Thus far Mr. Dana. I have now established the three points that I laid down at the outset: (1) The American Colonies had no quarrel with the English nation, of which they would have been proud to remain an integral part; (2) The British ministry had itself to thank for American independence; (3) The English people owe to the American Revolution no small share in the conservation of their own local and popular freedom against the encroachments of the crown, and also in that wise and liberal policy that now retains English Colonies within the British Empire.
To enforce the subversion of local government in the Colonies, a British army was quartered upon the people; and the first aim of its commander was to disarm the militia, that, under authority of their legislature, the towns had organized, and which had been always ready to defend the crown of England against foreign foes. That handful of the men of Lexington, who, on the morning of the 19th April, 1775, drew themselves up in military order on their village green to await the British regulars, represented the town in its ancient rights of government and of defence. It was not liberty alone, but law, — the English law of a thousand years, — that was embodied in that
of thepon their ten, neighboy refused. the people cams was
little company. The demand to lay down their arms was a demand" to surrender the liberty of the people and the sovereignty of law; and they refused. There they stood,

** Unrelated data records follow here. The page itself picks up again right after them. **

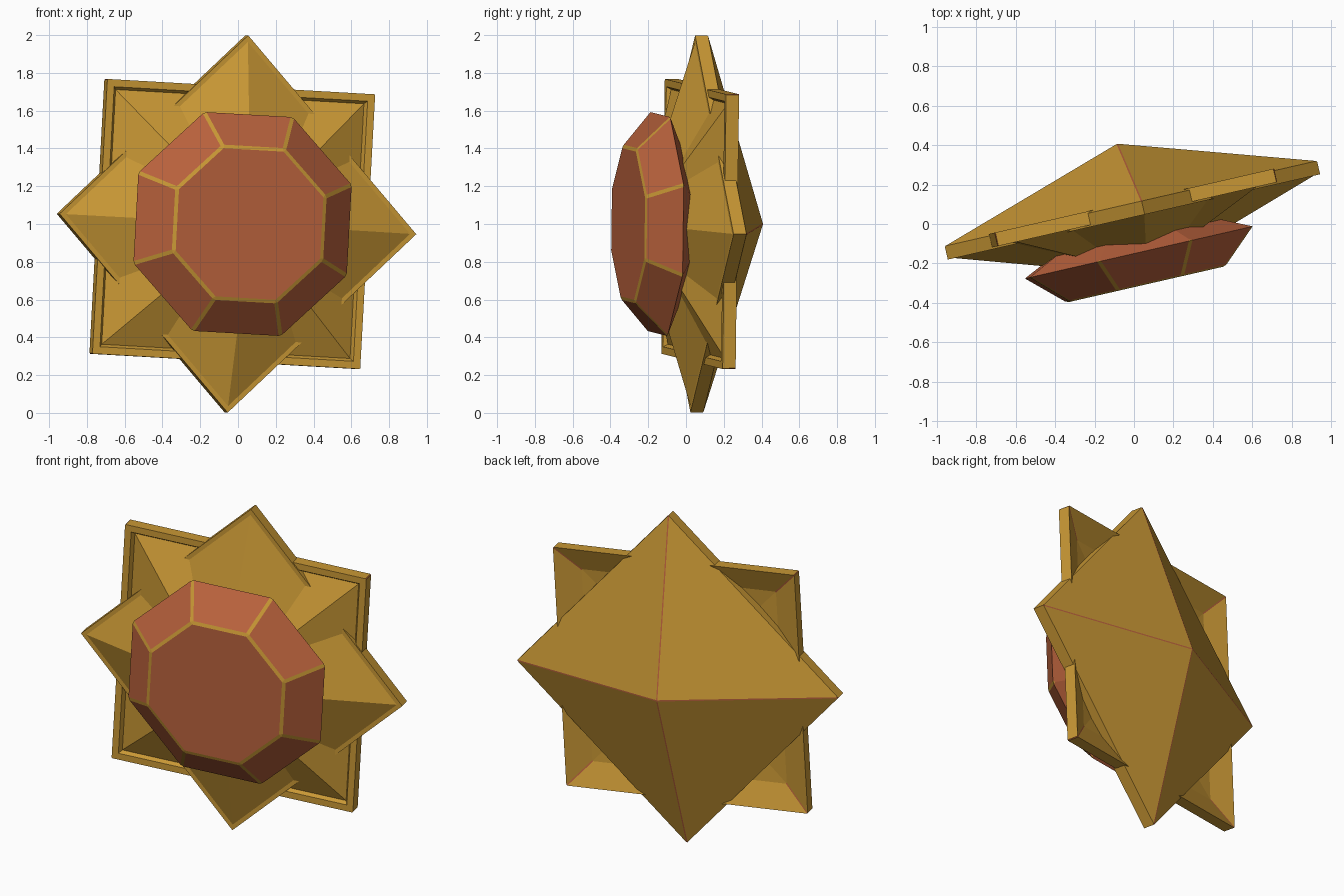
import bpy, bmesh
from math import radians, sin, cos, pi
from mathutils import Matrix, Vector

cube = bpy.data.objects.get("Cube")
if cube:
    bpy.data.objects.remove(cube, do_unlink=True)


def make_material(name, rgb):
    mat = bpy.data.materials.new(name)
    mat.use_nodes = True
    color = (*rgb, 1.0)
    mat.diffuse_color = color
    bsdf = next(n for n in mat.node_tree.nodes if n.type == 'BSDF_PRINCIPLED')
    bsdf.inputs["Base Color"].default_value = color
    return mat


gold = make_material("gold", (0.58, 0.31, 0.035))
copper = make_material("copper_red", (0.48, 0.12, 0.045))

# Shared tilt of the whole ornament: local -y is its front
TILT = Matrix.Rotation(radians(12.9), 4, 'Z') @ Matrix.Rotation(radians(3.2), 4, 'Y')


def lathe(name, sides, phase, profile, mats, trim, width, center, stretch=1.0):
    """Flat-faced solid from (radius, depth) stations; radius 0 is an apex.
    trim(a, b) picks the edges that get a thin strip of the second material."""
    bm = bmesh.new()
    rings = []
    for r, y in profile:
        if r == 0:
            rings.append([bm.verts.new((0, y, 0))] * sides)
            continue
        angles = [phase + 2 * pi * i / sides for i in range(sides)]
        rings.append([bm.verts.new((r * cos(a) * stretch, y, r * sin(a))) for a in angles])
    for low, high in zip(rings, rings[1:]):
        for i in range(sides):
            j = (i + 1) % sides
            quad = [low[i], low[j], high[j], high[i]]
            bm.faces.new(list(dict.fromkeys(quad)))
    for ring in (rings[0], rings[-1]):
        if ring[0] is not ring[1]:
            bm.faces.new(ring)
    bmesh.ops.recalc_face_normals(bm, faces=bm.faces)
    level = {v: k for k, ring in enumerate(rings) for v in ring}
    edges = [e for e in bm.edges if trim(*sorted(level[v] for v in e.verts))]
    bmesh.ops.bevel(bm, geom=edges, offset=width, offset_type='OFFSET',
                    segments=1, affect='EDGES', material=1, clamp_overlap=True)
    mesh = bpy.data.meshes.new(name)
    bm.to_mesh(mesh)
    bm.free()
    for m in mats:
        mesh.materials.append(m)
    obj = bpy.data.objects.new(name, mesh)
    bpy.context.collection.objects.link(obj)
    obj.matrix_world = Matrix.Translation(Vector(center)) @ TILT
    return obj


HALF = 0.035  # half thickness of the star plates

# Diamond star: shallow pyramid in front, full pyramid behind
lathe("diamond_star", 4, 0,
      [(0, -0.34), (0.965, -HALF), (1.0, -HALF), (1.0, HALF), (0, 0.347)],
      (gold, copper), lambda a, b: (a, b) == (3, 4), 0.004,
      (-0.008, 0.07, 1.0), 0.97)

# Square star: rimmed pyramid in front, hollowed behind
lathe("square_star", 4, pi / 4,
      [(0, -0.33), (0.955, -0.012), (0.975, -HALF), (1.03, -HALF),
       (1.03, HALF), (0.83, -0.022), (0, -0.07)],
      (gold, copper), lambda a, b: (a, b) in ((3, 4), (4, 5)), 0.004,
      (-0.03, 0.075, 1.0))

# Faceted gem: table, crown and pavilion, with gold strips along the facets
lathe("gem", 8, pi / 8,
      [(0.437, -0.386), (0.628, -0.22), (0, 0.06)],
      (copper, gold), lambda a, b: (a, b) in ((0, 0), (0, 1)), 0.011,
      (-0.025, 0.07, 1.0))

— wives, children, neighbors, looking on, — sixty freemen upon their own soil, and that soil the little campus of the town militia ; stood to represent the right of the town to exist, and its determination not to yield its immemorial rights; stood facing eight hundred British regulars; refused to surrender their trust; refused to give up their arms, and with these the right of bearing arms; refused to disperse, and thus to abandon the townright of muster; stood still till they were fired upon, being resolved to put Britain in the wrong, by showing that her government was bent upon destroying the liberties of her subjects, and trampling out local government by arbitrary power. In violation of the chartered rights of Massachusetts, in violation of militia laws that the king himself had taken advantage of for his help against the French, the British troops were sent to seize all military stores in the keeping of the towns, and to disarm the militia. Against this usurpation, Lexington had written to Boston, “ We trust in God: we shall be ready to sacrifice our estates, and every thing dear in life, yea, and life itself, in support of the common cause.” The men of Lexington kept their yow:
66 They went where duty seemed to call:
They scarcely asked the reason why;
Those men of Lexington and Concord stood for English liberty and the English constitution against a despotic revolution attempted by a bullying king and a toadying parliament. That I do not use these epithets unadvisedly, or in a hostile spirit,2 « The London Times” bears witness
2 I am truly sorry to use such terms concerning the powers that were ; but I have sought in vain for more euphonious words to express the exact